The Krita Foundation has released Krita 3.0, a major update to the open-source digital painting tool that improves its handling of grids and layers – and adds a complete new 2D animation toolset.
New 2D animation toolset with export to commercial applications
Funded by last year’s Kickstarter campaign, the main addition to Krita 3.0 is the new animation toolset.
It adds a standard set of 2D animation tools, including a timeline and a dedicated workspace; and support for onion skinning. The tools work in all the colour spaces and bit depths Krita supports.
Any set of images can be imported as an animated layer within a project file, automatically sorted by file name; and completed animation can be exported as a standard image sequence.
Improved performance on large canvases and complex projects
Partly to cope with playback of animation projects, and partly as a development goal in its own right, performance has been improved on large canvases and complex project files.
The Krita Foundation’s blog post doesn’t put any figures on the speed boost, but notes that new caching and frame-dropping functionality mean that “you can always see your animation at real-time speed”.
Better workflow for layers, grids and guides
Other changes affect layers workflow, as shown in the video above, with UI and functionality changes designed to simplify the process of merging, grouping, selecting and mass-editing layers.
Document layout has also been overhauled, with the option to customise the look of grids and guides and save them as templates. The “vast majority” of Krita’s tools now support snapping to grids and guides.
There are also a range of other new tools and UI changes, which you can find in the online release notes.
Krita 3.0 is available now for most popular flavours of Linux, and for Windows 7 and above.
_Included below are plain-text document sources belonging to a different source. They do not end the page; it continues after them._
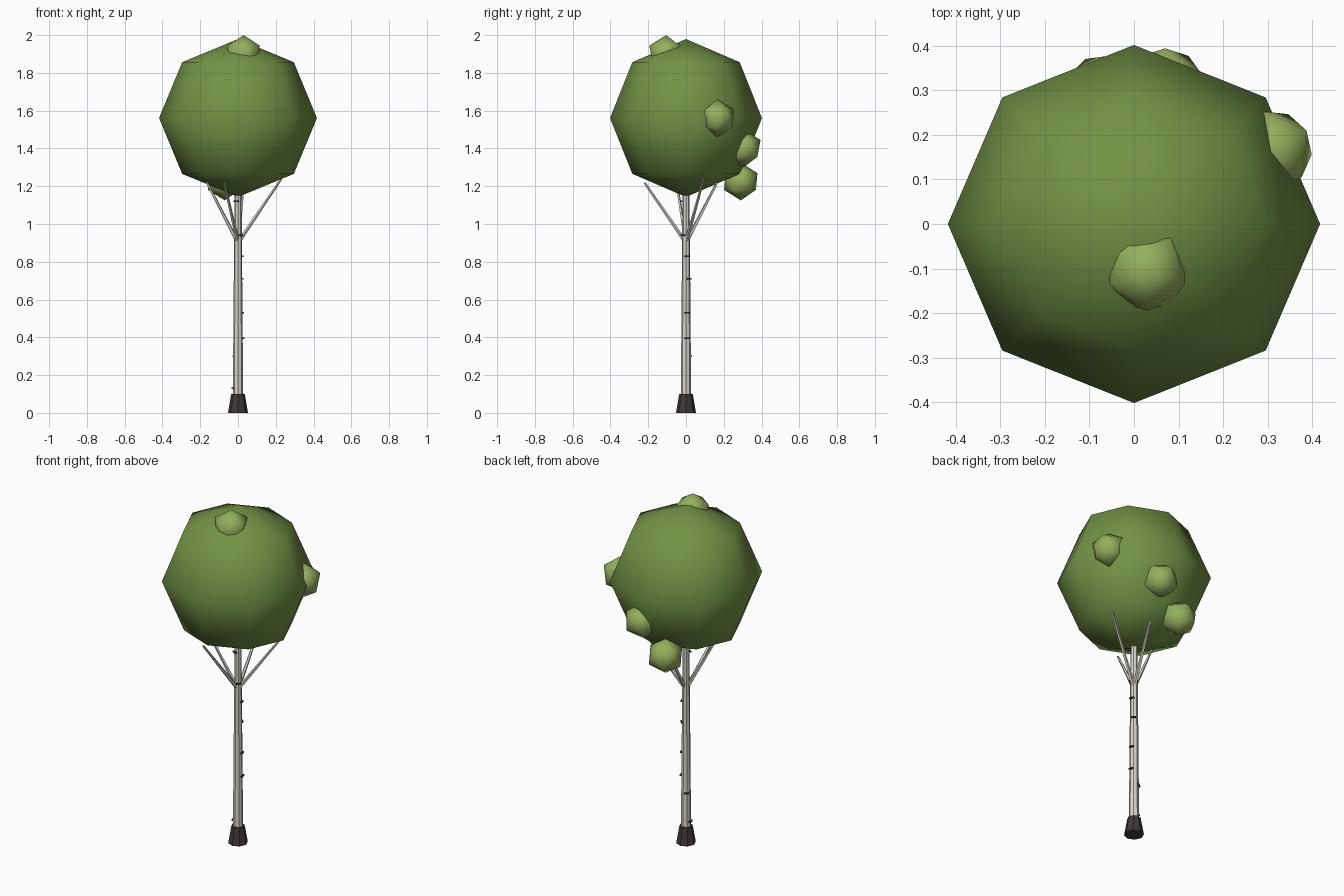
import bpy
from math import radians, cos, sin
from mathutils import Vector

if "Cube" in bpy.data.objects:
    bpy.data.objects.remove(bpy.data.objects["Cube"])


def material(name, r, g, b):
    m = bpy.data.materials.new(name)
    m.diffuse_color = (r, g, b, 1)
    m.use_nodes = True
    m.node_tree.nodes["Principled BSDF"].inputs["Base Color"].default_value = m.diffuse_color
    return m


LEAF = material("leaf", 0.17, 0.29, 0.06)
LEAF_LIGHT = material("leaf_light", 0.30, 0.43, 0.11)
BARK = material("bark", 0.70, 0.67, 0.62)
DARK = material("dark_bark", 0.05, 0.04, 0.04)


def finish(name, mat, smooth=False):
    ob = bpy.context.object
    ob.name = name
    ob.data.materials.append(mat)
    if smooth:
        bpy.ops.object.shade_smooth()
    return ob


def limb(name, a, b, r1, r2, sides, mat):
    """Tapered cylinder from a to b."""
    a, b = Vector(a), Vector(b)
    d = b - a
    bpy.ops.mesh.primitive_cone_add(vertices=sides, radius1=r1, radius2=r2, depth=d.length,
                                    location=(a + b) / 2,
                                    rotation=d.to_track_quat('Z', 'Y').to_euler())
    return finish(name, mat)


# Trunk and dark root flare
limb("trunk", (0, 0, 0.02), (0, 0, 1.25), 0.028, 0.018, 8, BARK)
limb("trunk_base", (0, 0, 0), (0, 0, 0.1), 0.053, 0.036, 8, DARK)

# Branches rising into the crown
tips = [(0.22, 0.09, 1.225), (0.03, 0.165, 1.22), (-0.165, -0.05, 1.22), (-0.07, -0.21, 1.205)]
root = Vector((0, 0, 0.9))
for i, t in enumerate(tips):
    end = root + (Vector(t) - root) * 1.04
    limb(f"branch_{i}", root, end, 0.011, 0.006, 5, BARK)

# Bark marks: (height, angle around trunk)
for i, (z, ang) in enumerate([(1.12, -120), (0.94, -50), (0.83, 15), (0.71, 45),
                              (0.53, 15), (0.395, 15), (0.3, 130), (0.13, 188)]):
    a = radians(ang)
    r = 0.028 - 0.008 * z
    bpy.ops.mesh.primitive_cube_add(size=1, location=(r * cos(a), r * sin(a), z), rotation=(0, 0, a))
    bpy.context.object.scale = (0.012, 0.026, 0.008)
    finish(f"bark_mark_{i}", DARK)

# Main crown
bpy.ops.mesh.primitive_uv_sphere_add(segments=8, ring_count=4, radius=1, location=(0, 0, 1.561))
bpy.context.object.scale = (0.418, 0.402, 0.418)
finish("crown", LEAF, True)

# Small leaf clumps: centre and turn about z
for i, (c, turn) in enumerate([((0.03, -0.105, 1.9), -90), ((0.31, 0.165, 1.56), 30),
                               ((0.07, 0.305, 1.4), 90), ((-0.07, 0.29, 1.225), 80)]):
    bpy.ops.mesh.primitive_ico_sphere_add(subdivisions=1, radius=0.1, location=c,
                                          rotation=(0, 0, radians(turn)))
    finish(f"leaf_clump_{i}", LEAF_LIGHT, True)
Support for Mac OS X has also been greatly improved, with full support to follow in Krita 3.1.
The Krita Foundation is also currently running a new Kickstarter campaign for its next major release of the software – which, at time of posting, had almost hit its €30,000 funding goal with over a week to go.